So let's start with why Marvel can go fuck themselves, which is releasing three $5.99 books in the same week, two of them preview books (the third being Amazing Spider-Man #1, which is what, the second one in two years?). Seriously, could none of these have been launched on last week's super-light week? It's not as though the preview book is a pinnacle of comic art, since a typical preview book consists of eight-pagers that have to intrdouce a premise and then not do anything with it because someone might buy issue #1 without buying the preview. Frankly, this is the sort of shit that should be being released for free online, since it's advertising. This book is literally the reader paying to have these books marketed to them. Anyway, despite that there are some promising titles in here - I love Al Ewing's take on America Chavez, and Uncanny Avengers actually catches my eye, not least because Duggan is good. But all that means is that the advertising was effective for other books - it doesn't make this any less ...
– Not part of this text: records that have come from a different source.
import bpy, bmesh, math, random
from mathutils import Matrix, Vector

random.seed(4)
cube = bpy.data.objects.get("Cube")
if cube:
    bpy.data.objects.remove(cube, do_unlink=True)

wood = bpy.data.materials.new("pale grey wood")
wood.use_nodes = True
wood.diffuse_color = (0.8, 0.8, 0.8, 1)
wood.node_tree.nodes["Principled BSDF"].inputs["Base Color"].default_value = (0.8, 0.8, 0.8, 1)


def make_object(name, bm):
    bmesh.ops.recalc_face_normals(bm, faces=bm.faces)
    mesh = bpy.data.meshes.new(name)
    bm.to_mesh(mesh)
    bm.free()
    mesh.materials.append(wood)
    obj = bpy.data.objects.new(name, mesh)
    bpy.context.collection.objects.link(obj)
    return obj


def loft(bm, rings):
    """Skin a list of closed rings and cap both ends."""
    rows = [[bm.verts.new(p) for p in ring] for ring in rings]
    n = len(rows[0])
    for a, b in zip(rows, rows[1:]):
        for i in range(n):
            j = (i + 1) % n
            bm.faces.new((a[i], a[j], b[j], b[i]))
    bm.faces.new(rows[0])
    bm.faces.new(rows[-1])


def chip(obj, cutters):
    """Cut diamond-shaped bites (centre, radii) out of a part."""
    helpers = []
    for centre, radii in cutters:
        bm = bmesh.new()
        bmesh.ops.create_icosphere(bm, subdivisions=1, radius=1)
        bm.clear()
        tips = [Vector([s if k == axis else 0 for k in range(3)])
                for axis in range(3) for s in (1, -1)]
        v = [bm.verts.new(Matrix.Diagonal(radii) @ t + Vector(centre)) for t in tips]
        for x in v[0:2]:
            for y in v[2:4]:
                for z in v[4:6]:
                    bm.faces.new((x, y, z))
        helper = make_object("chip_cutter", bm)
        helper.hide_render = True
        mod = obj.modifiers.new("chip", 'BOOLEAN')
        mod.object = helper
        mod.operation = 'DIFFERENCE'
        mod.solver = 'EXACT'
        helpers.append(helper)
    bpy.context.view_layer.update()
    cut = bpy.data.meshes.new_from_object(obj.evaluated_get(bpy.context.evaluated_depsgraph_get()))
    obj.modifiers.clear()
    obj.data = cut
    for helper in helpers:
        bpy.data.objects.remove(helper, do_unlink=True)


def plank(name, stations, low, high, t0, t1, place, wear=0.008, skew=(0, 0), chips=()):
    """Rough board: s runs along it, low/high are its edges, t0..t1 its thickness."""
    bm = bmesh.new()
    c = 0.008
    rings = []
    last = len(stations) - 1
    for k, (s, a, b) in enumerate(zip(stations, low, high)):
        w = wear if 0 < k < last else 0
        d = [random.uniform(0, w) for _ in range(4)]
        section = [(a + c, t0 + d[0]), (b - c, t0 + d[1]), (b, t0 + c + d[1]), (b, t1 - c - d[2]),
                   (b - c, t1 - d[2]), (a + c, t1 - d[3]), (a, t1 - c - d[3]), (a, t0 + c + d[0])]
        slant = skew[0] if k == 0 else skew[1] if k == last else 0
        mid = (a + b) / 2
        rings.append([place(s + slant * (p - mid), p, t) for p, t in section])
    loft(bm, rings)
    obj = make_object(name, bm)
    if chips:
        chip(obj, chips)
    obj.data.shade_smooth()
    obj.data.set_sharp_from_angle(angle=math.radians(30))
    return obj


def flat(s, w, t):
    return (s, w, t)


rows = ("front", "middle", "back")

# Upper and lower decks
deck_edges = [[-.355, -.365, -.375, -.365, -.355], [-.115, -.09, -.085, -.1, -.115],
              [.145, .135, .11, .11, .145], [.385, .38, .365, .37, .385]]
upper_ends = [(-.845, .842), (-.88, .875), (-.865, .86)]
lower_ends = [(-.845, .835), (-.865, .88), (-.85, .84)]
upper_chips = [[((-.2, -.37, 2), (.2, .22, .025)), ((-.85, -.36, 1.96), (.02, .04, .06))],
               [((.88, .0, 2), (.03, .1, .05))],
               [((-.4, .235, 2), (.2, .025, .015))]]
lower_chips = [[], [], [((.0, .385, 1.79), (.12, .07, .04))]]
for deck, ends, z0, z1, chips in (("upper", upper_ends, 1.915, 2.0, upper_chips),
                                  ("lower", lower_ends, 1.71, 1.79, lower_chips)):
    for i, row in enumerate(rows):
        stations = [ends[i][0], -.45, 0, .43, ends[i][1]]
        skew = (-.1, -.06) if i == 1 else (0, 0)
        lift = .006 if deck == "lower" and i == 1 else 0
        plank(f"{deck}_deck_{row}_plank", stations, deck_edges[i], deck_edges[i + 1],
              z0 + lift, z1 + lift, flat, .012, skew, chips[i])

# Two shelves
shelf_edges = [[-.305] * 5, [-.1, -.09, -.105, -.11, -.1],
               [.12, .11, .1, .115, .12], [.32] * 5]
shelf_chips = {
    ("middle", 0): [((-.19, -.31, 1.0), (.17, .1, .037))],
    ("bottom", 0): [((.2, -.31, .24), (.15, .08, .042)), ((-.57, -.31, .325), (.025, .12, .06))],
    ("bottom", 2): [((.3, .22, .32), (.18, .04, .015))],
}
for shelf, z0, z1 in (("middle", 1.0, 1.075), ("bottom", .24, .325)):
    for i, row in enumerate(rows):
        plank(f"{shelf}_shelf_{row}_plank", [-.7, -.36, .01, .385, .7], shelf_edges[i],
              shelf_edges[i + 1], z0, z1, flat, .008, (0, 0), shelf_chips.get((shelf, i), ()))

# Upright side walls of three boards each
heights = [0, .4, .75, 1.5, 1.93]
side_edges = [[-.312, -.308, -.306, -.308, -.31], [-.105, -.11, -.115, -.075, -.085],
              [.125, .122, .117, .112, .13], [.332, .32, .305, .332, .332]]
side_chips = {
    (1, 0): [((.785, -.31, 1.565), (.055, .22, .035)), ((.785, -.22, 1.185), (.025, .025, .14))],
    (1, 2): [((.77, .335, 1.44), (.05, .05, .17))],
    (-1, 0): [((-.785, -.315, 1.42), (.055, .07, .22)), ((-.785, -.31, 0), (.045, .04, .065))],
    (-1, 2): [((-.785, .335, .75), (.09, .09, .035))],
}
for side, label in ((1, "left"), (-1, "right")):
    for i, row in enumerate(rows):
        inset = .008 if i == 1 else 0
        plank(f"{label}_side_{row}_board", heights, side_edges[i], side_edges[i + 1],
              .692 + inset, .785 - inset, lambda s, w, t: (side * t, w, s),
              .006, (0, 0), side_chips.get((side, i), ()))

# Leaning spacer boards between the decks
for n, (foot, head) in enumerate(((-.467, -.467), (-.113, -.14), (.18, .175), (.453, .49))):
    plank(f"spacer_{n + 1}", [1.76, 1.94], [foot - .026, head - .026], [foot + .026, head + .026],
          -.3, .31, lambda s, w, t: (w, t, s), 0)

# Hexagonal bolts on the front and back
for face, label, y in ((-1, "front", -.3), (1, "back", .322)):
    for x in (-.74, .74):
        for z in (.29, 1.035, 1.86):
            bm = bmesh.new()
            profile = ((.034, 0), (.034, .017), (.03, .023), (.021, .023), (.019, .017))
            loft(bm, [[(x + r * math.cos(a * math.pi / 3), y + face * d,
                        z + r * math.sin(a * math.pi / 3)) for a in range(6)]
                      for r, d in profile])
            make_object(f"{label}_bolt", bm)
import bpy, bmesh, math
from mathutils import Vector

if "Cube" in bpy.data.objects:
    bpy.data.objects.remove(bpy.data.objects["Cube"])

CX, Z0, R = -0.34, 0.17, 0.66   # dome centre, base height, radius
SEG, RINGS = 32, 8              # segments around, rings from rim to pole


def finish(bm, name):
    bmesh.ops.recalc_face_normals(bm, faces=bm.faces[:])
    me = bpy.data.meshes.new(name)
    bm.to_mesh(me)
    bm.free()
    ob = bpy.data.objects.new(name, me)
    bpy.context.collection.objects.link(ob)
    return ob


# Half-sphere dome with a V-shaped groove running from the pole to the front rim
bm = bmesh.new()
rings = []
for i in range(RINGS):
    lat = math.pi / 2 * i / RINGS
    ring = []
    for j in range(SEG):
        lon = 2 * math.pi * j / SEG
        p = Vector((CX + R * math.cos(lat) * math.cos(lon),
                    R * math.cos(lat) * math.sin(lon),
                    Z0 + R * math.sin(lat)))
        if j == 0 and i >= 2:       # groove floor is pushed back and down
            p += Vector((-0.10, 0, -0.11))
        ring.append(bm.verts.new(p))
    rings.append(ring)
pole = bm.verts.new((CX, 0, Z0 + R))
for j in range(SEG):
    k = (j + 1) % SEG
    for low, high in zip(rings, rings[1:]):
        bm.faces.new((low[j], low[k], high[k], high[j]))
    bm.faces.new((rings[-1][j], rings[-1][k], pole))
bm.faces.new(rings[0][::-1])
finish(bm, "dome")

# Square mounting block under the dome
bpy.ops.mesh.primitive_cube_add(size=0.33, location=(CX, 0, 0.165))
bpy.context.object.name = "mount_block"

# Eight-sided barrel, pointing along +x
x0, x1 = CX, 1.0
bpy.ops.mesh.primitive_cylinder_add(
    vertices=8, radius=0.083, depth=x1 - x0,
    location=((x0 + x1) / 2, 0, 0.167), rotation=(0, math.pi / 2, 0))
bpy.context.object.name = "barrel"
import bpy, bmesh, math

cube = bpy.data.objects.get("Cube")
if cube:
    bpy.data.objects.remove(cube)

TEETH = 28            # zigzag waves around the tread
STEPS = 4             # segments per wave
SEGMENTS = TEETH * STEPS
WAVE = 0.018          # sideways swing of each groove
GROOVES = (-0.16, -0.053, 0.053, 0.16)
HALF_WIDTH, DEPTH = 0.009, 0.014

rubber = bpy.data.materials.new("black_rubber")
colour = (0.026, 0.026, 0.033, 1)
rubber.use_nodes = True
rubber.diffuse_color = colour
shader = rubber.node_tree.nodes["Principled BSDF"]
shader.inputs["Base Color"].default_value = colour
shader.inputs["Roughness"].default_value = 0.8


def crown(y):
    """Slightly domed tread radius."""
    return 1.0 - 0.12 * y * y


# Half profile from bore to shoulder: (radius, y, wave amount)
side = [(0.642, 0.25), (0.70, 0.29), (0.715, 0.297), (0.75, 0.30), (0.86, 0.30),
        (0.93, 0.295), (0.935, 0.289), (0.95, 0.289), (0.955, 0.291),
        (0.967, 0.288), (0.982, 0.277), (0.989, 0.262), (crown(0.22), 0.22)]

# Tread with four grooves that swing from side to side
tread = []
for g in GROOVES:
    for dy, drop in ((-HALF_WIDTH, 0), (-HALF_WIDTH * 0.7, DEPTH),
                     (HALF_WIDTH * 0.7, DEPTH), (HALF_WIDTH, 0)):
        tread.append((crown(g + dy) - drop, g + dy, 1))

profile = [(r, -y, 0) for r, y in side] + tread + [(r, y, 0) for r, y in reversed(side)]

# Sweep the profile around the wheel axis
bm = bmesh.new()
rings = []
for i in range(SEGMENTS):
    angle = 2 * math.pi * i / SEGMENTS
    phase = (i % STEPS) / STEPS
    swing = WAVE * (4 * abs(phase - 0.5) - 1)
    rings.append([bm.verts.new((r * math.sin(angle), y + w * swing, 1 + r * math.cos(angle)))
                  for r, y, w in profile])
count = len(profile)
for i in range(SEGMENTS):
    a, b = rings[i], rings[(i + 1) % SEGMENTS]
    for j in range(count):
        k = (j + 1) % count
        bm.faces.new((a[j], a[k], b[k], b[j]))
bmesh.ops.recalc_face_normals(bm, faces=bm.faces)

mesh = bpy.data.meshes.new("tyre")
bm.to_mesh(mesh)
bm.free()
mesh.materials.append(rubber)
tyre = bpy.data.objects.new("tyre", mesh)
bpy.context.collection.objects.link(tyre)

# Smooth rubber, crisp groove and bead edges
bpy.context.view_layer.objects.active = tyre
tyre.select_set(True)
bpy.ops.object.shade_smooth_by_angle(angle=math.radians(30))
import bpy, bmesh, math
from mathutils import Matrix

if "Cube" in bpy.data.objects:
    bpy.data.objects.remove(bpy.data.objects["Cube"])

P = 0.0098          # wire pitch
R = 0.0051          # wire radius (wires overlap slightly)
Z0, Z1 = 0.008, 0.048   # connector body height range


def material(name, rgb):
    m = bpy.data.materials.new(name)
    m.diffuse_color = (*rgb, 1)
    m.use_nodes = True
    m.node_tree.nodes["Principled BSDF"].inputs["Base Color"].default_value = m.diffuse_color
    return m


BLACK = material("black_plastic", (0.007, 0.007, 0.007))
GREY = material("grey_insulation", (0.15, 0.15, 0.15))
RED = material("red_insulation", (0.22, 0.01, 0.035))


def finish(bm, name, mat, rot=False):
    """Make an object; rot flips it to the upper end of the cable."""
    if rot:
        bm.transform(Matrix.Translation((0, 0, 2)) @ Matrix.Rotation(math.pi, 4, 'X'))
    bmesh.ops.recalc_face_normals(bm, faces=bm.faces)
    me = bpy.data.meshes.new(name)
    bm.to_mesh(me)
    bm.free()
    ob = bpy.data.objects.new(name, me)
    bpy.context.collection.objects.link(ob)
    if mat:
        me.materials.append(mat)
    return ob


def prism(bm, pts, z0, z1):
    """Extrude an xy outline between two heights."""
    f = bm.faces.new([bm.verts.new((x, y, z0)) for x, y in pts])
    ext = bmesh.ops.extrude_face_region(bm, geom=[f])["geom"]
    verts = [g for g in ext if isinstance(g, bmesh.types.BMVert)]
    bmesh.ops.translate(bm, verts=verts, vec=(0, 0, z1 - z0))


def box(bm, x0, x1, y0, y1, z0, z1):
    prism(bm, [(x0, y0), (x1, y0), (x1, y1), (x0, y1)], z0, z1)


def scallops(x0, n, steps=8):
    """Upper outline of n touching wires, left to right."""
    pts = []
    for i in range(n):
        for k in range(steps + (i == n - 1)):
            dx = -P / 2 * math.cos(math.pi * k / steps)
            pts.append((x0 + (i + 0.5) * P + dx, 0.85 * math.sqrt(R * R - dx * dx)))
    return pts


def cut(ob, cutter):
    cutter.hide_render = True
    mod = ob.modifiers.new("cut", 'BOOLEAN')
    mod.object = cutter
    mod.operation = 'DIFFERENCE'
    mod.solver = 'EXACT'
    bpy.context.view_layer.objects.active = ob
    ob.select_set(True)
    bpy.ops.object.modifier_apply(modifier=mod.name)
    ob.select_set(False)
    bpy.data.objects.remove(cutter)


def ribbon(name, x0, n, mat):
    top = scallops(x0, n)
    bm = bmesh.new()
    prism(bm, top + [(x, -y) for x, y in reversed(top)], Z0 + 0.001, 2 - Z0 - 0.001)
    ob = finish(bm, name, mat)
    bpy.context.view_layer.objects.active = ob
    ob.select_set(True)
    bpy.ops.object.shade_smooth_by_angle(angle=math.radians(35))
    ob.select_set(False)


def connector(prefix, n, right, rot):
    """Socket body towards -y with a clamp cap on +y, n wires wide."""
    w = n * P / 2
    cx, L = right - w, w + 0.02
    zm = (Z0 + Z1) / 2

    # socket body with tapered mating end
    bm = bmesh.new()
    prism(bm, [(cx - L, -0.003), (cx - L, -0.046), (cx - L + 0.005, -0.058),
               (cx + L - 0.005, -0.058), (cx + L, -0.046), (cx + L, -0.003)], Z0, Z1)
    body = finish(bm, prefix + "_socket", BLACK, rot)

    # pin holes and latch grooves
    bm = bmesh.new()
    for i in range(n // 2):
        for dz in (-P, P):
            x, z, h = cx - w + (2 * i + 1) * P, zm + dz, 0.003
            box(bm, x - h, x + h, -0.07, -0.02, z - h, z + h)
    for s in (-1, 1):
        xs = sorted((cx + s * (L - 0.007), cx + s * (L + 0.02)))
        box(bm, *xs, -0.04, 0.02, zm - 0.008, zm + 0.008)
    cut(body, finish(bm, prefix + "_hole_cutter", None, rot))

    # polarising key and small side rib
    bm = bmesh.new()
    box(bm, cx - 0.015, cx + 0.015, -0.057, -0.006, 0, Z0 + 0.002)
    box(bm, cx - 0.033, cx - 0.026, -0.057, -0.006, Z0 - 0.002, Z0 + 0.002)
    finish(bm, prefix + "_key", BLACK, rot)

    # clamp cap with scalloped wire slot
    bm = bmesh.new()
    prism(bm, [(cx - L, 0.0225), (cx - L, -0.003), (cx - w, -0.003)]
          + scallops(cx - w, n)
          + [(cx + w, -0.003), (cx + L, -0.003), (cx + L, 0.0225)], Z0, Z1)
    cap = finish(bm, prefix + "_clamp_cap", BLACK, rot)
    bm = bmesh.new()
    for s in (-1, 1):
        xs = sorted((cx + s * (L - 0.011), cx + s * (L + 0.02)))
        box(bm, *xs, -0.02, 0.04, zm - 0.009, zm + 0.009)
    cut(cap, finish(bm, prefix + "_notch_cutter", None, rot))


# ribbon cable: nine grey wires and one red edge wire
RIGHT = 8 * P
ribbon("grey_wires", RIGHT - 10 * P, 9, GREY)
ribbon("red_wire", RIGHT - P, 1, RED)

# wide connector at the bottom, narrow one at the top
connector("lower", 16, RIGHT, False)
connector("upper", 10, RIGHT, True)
Along with Pex Lives itself and the Shabcast, one of the podcasts Eruditorum Press picked up when we took Kevin and James onboard was Holly Boson and James Murphy's City of the Deadpodcast, which is looking at all of the releases from Amicus Films in turn. Readers of this site probably know Amicus best for the two Peter Cushing Dalek films, but on the whole they're better known for a series of horror anthology films that James described to me as a sort of cut-rate Hammer Horror. Today we've got a look at Dr. Terror's House of Horrors, a five-part anthology film featuring Peter Cushing as Dr. Terror instead of as Dr. Who, telling the awful fates of people on a train. You can grab that here.
Attentive listeners have already gotten to hear Holly back on Shabcast 12 talking about Kesha, and it's my pleasure to give you all another dose; she's one of the smartest voices in fandom right now, and it's our sincere hope that she'll be doing a lot more work for us here.
August 7th, 2015 will presumably not join January 24th, 1984 and October 23, 2001 on the list of celebrated Apple anniversaries. This will, I suspect, be a mistake. The release of Compton (all together now, “Dr. Dre’s first new album in sixteen years”) is every bit as significant a cultural moment as the Macintosh and the iPod, even if its status as a pop moment is likely to obscure its status as a moment in the history of tech culture, and, more broadly, the way it positions Dre as the king of both Compton and Cupertino, for good and for ill.
The album is, after all, an Apple product, even if it says Aftermath/Interscope on the label. Because, of course, there wasn’t a physical label when the album was released: it was an Apple Music/iTunes Store exclusive. This is part and parcel of Dr. Dre’s newfound status as Apple executive, as was the album’s announcement, just a week before its release, on Dre’s Beats One show.
The theatricality of that move is not the only thing borrowed from Steve Jobs. Dre is working in the same role of renowned visionary overseer that Jobs ...
“The Chair Agenda” refers to the symbolic use of a Chair to indicate a process of Ascension. But this rather begs the question of what we mean by “ascension” and what, if anything, chairs have to do with it. I mean, it’s not like there’s anything about chairs in of themselves that would lead us to associate them with Ascension, is there?
Which is to say, there’s nothing inherently metaphoric about this association. Unlike, say, the implicit underlying metaphor embedded in our very conception of "time-travel": Time is conceived as a dimension of Space, and our experiences of moving through space are subsequently used to inform our relationship to time—we imagine traveling through time much like we move through space. Not that this is the only metaphor we have for understanding time. We also conceive of it as a Resource, as something to divide up, manage, and use, save, or waste.
Going back to chairs, though, there's no obvious metaphor here. We sit in them. That's it. We can’t even say that the form of a chair motivates an interpretation of Ascension, like an Eye in the middle of a forehead easily symbolizes ...